What needs to be done: Report how many lines in the records below contain the word "notch". Nothing else belongs in the answer.

Document images with source code:
□ □ □ □ □

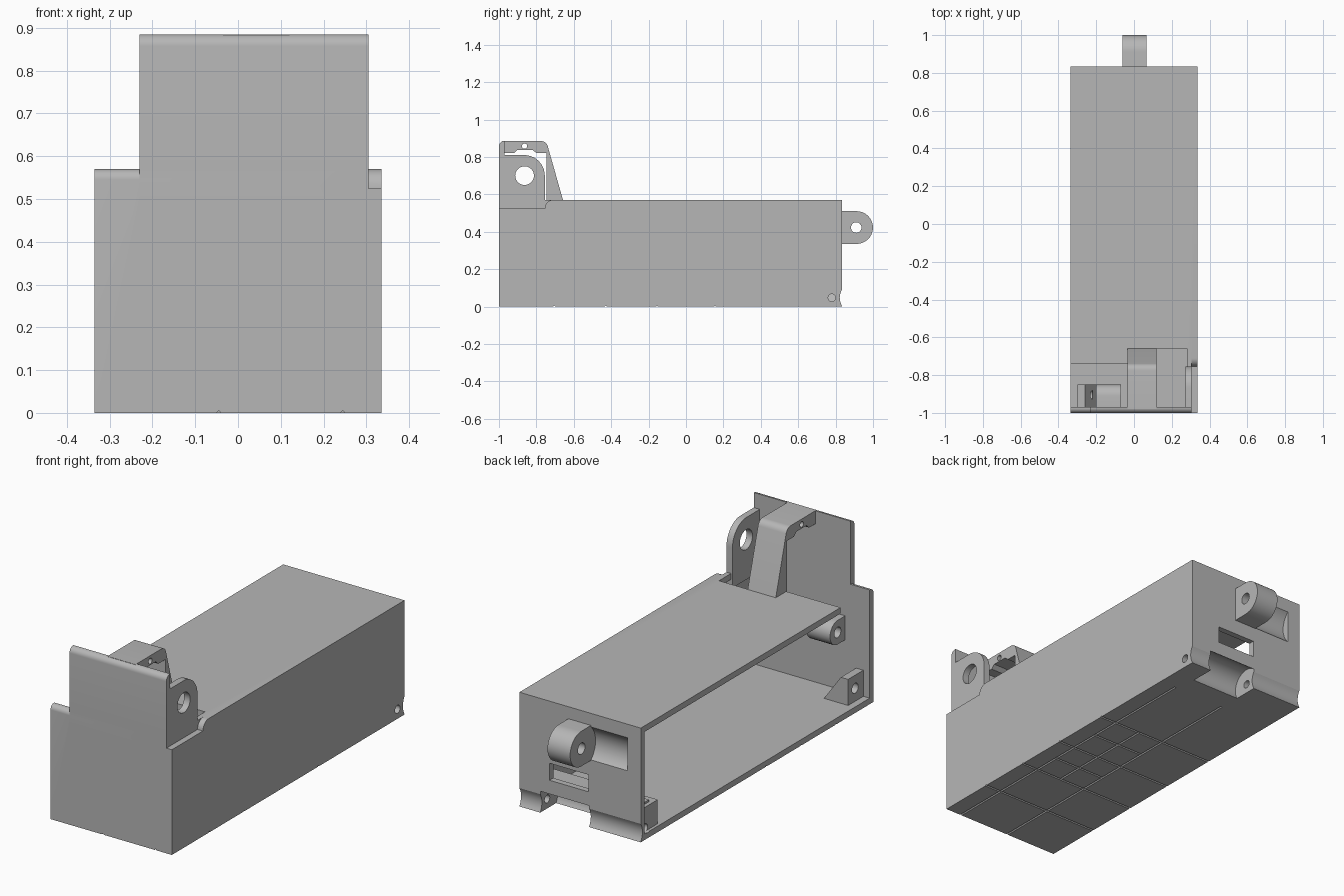
import bpy, bmesh
from math import cos, sin, radians

if "Cube" in bpy.data.objects:
    bpy.data.objects.remove(bpy.data.objects["Cube"])

grey = bpy.data.materials.new("plain_grey")
grey.use_nodes = True
colour = (0.47, 0.47, 0.47, 1)
grey.diffuse_color = colour
grey.node_tree.nodes["Principled BSDF"].inputs["Base Color"].default_value = colour
W, BACK, TOP, T = 0.335, 0.835, 0.57, 0.03


def arc(cy, cz, r, a0, a1, n=10):
    steps = [radians(a0 + (a1 - a0) * i / n) for i in range(n + 1)]
    return [(cy + r * cos(a), cz + r * sin(a)) for a in steps]


def prism(name, pts, lo, hi, axis="x"):
    """Extrude a 2D outline: (y, z) along x, or (x, z) along y."""
    bm = bmesh.new()
    place = (lambda p, d: (d, p[0], p[1])) if axis == "x" else (lambda p, d: (p[0], d, p[1]))
    ends = [[bm.verts.new(place(p, d)) for p in pts] for d in (lo, hi)]
    bm.faces.new(ends[0])
    bm.faces.new(ends[1])
    for i in range(len(pts)):
        j = (i + 1) % len(pts)
        bm.faces.new((ends[0][i], ends[0][j], ends[1][j], ends[1][i]))
    bmesh.ops.recalc_face_normals(bm, faces=bm.faces)
    mesh = bpy.data.meshes.new(name)
    bm.to_mesh(mesh)
    bm.free()
    mesh.materials.append(grey)
    ob = bpy.data.objects.new(name, mesh)
    bpy.context.collection.objects.link(ob)
    return ob


def box(name, x, y, z):
    return prism(name, [(y[0], z[0]), (y[1], z[0]), (y[1], z[1]), (y[0], z[1])], *x)


def rod(name, y, z, r, x):
    return prism(name, arc(y, z, r, 0, 348.75, 31), *x)


def cut(cutter, *targets, op="DIFFERENCE"):
    for ob in targets:
        mod = ob.modifiers.new("cut", "BOOLEAN")
        mod.operation, mod.solver, mod.object = op, "EXACT", cutter
        bpy.context.view_layer.objects.active = ob
        bpy.ops.object.modifier_apply(modifier=mod.name)
    bpy.data.objects.remove(cutter)


# Hollow housing, open on one side and at the top front
shell = box("housing", (-W, W), (-1, BACK), (0, TOP))
cut(box("cavity", (-1, W - T), (-1 + T, BACK - T), (T, TOP - T)), shell)
cut(box("front_opening", (-1, 0.275), (-1 + T, -0.74), (0.4, 1)), shell)
cut(box("latch_opening", (0.12, 0.28), (-0.9, -0.66), (0.5, 1)), shell)

# Lowered shoulder beside the pivot ear
shoulder = [(-1.1, 0.525), (-0.755, 0.525)] + arc(-0.71, 0.525, 0.045, 180, 90, 8) + [(-0.71, 0.7), (-1.1, 0.7)]
cut(prism("shoulder", shoulder, W - T, 1), shell)

# Rounded top edge of the low part of the front plate
edge = arc(-0.975, 0.545, 0.025, 180, 90, 8) + [(-0.975, 0.6), (-1.1, 0.6), (-1.1, 0.545)]
cut(prism("edge", edge, -1, -0.23), shell)

# Tall part of the front plate, with rounded top
plate = [(-1, 0.5), (-1 + T, 0.5), (-1 + T, 0.885)] + arc(-0.972, 0.857, 0.028, 90, 180, 8)
cut(prism("front_plate", plate, -0.23, W - T), shell, op="UNION")

# Pivot ear with hole
ear = prism("pivot_ear", [(-0.985, 0.5), (-0.755, 0.5)] + arc(-0.865, 0.7, 0.11, 0, 90)
            + [(-0.985, 0.81)], 0.272, W - T)
cut(rod("hole", -0.863, 0.7, 0.05, (0, 1)), ear)

# Sloped latch bracket reaching over to the front plate
bracket = [(-0.655, TOP - 0.01)] + arc(-0.775, 0.848, 0.037, 15, 90, 6) + [
    (-0.98, 0.885), (-0.98, 0.82), (-0.92, 0.82), (-0.9, 0.838), (-0.82, 0.838),
    (-0.8, 0.82), (-0.745, 0.82), (-0.745, TOP - 0.01)]
latch = prism("latch_bracket", bracket, -0.035, 0.12)
cut(rod("hole", -0.863, 0.858, 0.014, (-1, 1)), latch)

# Rear lug with hole
lug = prism("rear_lug", [(0.82, 0.335)] + arc(0.912, 0.4225, 0.0875, -90, 90, 20) + [(0.82, 0.51)], -0.06, 0.065)
cut(rod("hole", 0.91, 0.4225, 0.028, (-1, 1)), lug)

# Curved recess beside the lug, and the cable slot below it
pocket = box("rear_pocket", (-0.275, -0.05), (0.77, 0.82), (0.31, 0.535))
cut(rod("recess", 0.912, 0.42, 0.113, (-0.263, -0.06)), shell, pocket)
cut(box("slot", (-0.047, 0.169), (0.7, 1), (0.175, 0.26)), shell)

# Hinge knuckles along the bottom rear edge
hinge = box("hinge_block", (-0.32, 0.32), (0.68, 0.82), (0.01, 0.15))
cut(rod("gap", 0.78, 0.045, 0.083, (-0.05, 0.22)), shell, hinge)
cut(rod("pin", 0.78, 0.047, 0.02, (-1, 1)), shell, hinge)
cut(rod("scoop", 0.907, 0.047, 0.085, (-1, 1)), shell, hinge)

# Cover screw bosses: wedges at both ends, a round one on the front plate
for end, y0, y1 in (("front", -0.98, -0.85), ("rear", 0.72, 0.81)):
    wedge = prism(end + "_screw_boss", [(-0.3, 0.02), (-0.3, 0.16), (-0.26, 0.16), (-0.16, 0.02)], y0, y1, "y")
    cut(rod("hole", (y0 + y1) / 2 + 0.01, 0.095, 0.025, (-1, -0.22)), wedge)
round_boss = prism("round_screw_boss", [(-0.98, 0.285)] + arc(-0.91, 0.345, 0.06, -90, 90, 12)
                   + [(-0.98, 0.405)], -0.2, -0.07)
cut(rod("hole", -0.91, 0.345, 0.026, (-1, 1)), round_boss)


# Fine grooves scored under the floor
def notch(c):
    return [(c - 0.006, -0.001), (c + 0.006, -0.001), (c, 0.006)]


for y in (-0.705, -0.43, -0.155, 0.155):
    cut(prism("groove", notch(y), -1, 1), shell)
for y in (-0.29, 0.0):
    cut(prism("groove", notch(y), -0.045, 0.245), shell)
for x, y0, y1 in ((-0.045, -1.1, 0.6), (0.245, -1.1, 0.6), (0.1, -0.43, 0.155)):
    cut(prism("groove", notch(x), y0, y1, "y"), shell)

# Smooth the curved faces, keep hard edges
bpy.ops.object.select_all(action="DESELECT")
for ob in (shell, ear, latch, lug, pocket, hinge, round_boss):
    ob.select_set(True)
bpy.context.view_layer.objects.active = shell
bpy.ops.object.shade_smooth_by_angle(angle=radians(25))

□ □ □ □ □

Solution to this task: 4